Here’s why you won’t find life coaching testimonials on this website!

Are testimonials still credible?

Albeit marketing experts push testimonials, my life experience has not convinced me about this practice.  Testimonials were credible when they started to be a marketing tool. Now they’re not so credible, because everyone does them. Furthermore, I know people who get paid to write them!  Another issue is their controllability.  Would you be brave enough to post a bad testimonial on your website?  Every business wants to appear in the best light, therefore it will only post good testimonials.  And businesses have been known to ask people who gave them terrible reviews to take them down. For these reasons I do not see value in testimonials to my life coaching for a person who is researching my website with the outlook of becoming my client.

Are testimonials genuine?

This is another question.  Most high profilers and entrepreneurs (the most frequent clients of life coaching) will not endorse testimonials with their full names, companies, positions, and contact details.  The reason is that they don’t want to expose the fact that they’ve had coaching. A testimonial signed with a first name and an initial of a surname or vice versa is not necessarily genuine, because it’s impossible to prove who wrote it. The genuineness of a testimonial can only be provable by some form of contact with the writer. Otherwise I could have written the testimonial myself!

This issue of discretion also applies to individuals who are not members of the business world.  I have worked with people who would give me testimonials for my website, but would not want me to post their full names under the testimonials, because they did not want their names to be  searchable. Due to there still being a stigma around coaching many people do not want the fact that they or their family members got coaching advertized on the worldwide web.

And what about video or audio testimonials?

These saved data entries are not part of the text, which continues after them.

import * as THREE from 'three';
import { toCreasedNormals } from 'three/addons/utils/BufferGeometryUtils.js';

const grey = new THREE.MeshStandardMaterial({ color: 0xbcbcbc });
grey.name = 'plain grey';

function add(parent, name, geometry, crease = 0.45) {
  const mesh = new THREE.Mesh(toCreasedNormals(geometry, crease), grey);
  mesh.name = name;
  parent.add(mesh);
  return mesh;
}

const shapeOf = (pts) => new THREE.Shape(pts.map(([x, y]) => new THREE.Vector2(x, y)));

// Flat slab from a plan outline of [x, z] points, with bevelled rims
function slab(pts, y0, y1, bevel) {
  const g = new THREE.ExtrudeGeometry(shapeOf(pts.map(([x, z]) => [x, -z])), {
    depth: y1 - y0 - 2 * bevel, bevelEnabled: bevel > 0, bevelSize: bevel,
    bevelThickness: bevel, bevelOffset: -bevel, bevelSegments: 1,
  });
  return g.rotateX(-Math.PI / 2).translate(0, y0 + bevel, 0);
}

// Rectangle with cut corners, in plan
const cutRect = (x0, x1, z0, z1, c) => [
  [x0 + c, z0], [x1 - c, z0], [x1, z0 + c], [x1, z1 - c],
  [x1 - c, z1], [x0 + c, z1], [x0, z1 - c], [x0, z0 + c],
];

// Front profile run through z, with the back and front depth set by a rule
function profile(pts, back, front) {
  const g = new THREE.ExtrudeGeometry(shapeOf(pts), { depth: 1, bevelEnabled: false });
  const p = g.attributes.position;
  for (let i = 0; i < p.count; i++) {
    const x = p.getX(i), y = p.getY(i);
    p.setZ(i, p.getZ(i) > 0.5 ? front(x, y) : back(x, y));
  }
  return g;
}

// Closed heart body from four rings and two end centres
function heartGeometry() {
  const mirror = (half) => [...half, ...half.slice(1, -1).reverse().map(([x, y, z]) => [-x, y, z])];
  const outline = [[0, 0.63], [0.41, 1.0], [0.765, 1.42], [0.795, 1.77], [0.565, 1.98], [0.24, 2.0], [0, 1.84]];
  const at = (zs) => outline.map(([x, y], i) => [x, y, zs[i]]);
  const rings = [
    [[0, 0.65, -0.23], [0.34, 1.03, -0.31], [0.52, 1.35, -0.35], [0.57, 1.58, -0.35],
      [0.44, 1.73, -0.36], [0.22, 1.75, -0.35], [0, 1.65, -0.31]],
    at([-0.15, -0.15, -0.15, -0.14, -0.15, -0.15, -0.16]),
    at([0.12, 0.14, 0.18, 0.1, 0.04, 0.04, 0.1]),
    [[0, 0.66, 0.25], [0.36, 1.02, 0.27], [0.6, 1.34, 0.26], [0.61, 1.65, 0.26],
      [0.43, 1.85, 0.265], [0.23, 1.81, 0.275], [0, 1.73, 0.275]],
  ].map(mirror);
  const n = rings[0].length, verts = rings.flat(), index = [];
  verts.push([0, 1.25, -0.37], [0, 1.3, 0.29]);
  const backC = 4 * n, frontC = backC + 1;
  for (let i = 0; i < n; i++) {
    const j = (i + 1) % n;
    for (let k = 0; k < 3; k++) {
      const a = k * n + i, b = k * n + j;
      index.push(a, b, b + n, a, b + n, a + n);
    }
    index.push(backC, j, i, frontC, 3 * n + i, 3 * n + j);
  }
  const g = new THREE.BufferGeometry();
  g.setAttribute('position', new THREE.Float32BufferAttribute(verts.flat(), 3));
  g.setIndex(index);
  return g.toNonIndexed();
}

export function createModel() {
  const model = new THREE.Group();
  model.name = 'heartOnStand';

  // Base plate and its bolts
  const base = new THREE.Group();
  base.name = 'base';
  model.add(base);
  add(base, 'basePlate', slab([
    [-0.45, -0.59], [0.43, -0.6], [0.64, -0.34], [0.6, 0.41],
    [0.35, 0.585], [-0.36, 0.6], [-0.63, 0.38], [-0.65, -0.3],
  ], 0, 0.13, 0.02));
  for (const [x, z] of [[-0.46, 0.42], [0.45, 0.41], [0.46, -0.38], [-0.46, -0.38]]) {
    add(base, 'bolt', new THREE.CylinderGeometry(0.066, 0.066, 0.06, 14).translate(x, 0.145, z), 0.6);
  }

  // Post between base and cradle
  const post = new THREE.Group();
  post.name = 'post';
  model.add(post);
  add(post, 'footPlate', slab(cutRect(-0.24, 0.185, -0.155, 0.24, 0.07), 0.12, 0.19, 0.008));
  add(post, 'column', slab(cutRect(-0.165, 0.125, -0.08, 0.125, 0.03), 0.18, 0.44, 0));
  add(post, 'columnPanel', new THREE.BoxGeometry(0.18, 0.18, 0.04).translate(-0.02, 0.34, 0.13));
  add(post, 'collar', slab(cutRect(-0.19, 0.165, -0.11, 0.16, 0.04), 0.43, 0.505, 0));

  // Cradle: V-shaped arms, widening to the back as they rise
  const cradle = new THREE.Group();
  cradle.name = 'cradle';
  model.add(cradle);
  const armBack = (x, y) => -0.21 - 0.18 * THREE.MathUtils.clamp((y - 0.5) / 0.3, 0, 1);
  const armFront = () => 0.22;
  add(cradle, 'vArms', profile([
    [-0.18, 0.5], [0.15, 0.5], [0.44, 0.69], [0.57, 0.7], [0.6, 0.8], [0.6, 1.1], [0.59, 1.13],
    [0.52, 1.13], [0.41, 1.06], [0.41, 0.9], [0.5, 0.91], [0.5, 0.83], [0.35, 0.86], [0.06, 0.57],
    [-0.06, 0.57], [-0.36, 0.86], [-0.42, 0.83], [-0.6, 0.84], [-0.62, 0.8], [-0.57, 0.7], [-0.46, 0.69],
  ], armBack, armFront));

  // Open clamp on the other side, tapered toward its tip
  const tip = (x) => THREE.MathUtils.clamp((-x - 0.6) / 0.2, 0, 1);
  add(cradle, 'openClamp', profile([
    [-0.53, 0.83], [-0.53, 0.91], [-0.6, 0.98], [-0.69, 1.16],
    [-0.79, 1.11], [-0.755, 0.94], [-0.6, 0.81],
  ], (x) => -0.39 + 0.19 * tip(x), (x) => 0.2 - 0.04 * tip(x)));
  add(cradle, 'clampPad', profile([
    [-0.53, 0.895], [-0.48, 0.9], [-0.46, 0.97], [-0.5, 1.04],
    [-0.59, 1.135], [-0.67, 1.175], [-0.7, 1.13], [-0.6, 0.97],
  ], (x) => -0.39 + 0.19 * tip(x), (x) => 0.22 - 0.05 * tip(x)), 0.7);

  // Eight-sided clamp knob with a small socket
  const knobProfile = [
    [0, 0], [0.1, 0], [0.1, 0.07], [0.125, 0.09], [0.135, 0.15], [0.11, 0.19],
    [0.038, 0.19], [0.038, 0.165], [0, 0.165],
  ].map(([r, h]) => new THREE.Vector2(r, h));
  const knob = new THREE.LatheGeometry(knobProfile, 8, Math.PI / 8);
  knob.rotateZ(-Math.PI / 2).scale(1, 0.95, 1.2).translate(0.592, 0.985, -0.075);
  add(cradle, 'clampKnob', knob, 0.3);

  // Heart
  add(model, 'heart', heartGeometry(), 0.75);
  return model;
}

Their genuineness is as unprovable as is that of written testimonials.  I know people who started their businesses and asked friends or relatives to give them testimonials. The friends or relatives endorsed the testimonials with their full names and even occupations. That’s all very good, except that I knew that they were friends or relatives. Many of my friends have asked me to like their pages on Facebook or follow them on Twitter so as to inflate the numbers of their likes or followers. So what should stop me from asking a friend or relative [who doesn’t look too much like me] to record a video or audio testimonial?

Besides, testimonials are everywhere. Many websites have them. So do potential clients really pay attention to them?  The answer lies with every individual.  I advise that you accept the points raised here as an expansion of your horizon. Let your intuition guide you about the ambience and content of the website you’re researching.  After all, no matter how many testimonials you read, you’ll always form your own opinion in the end.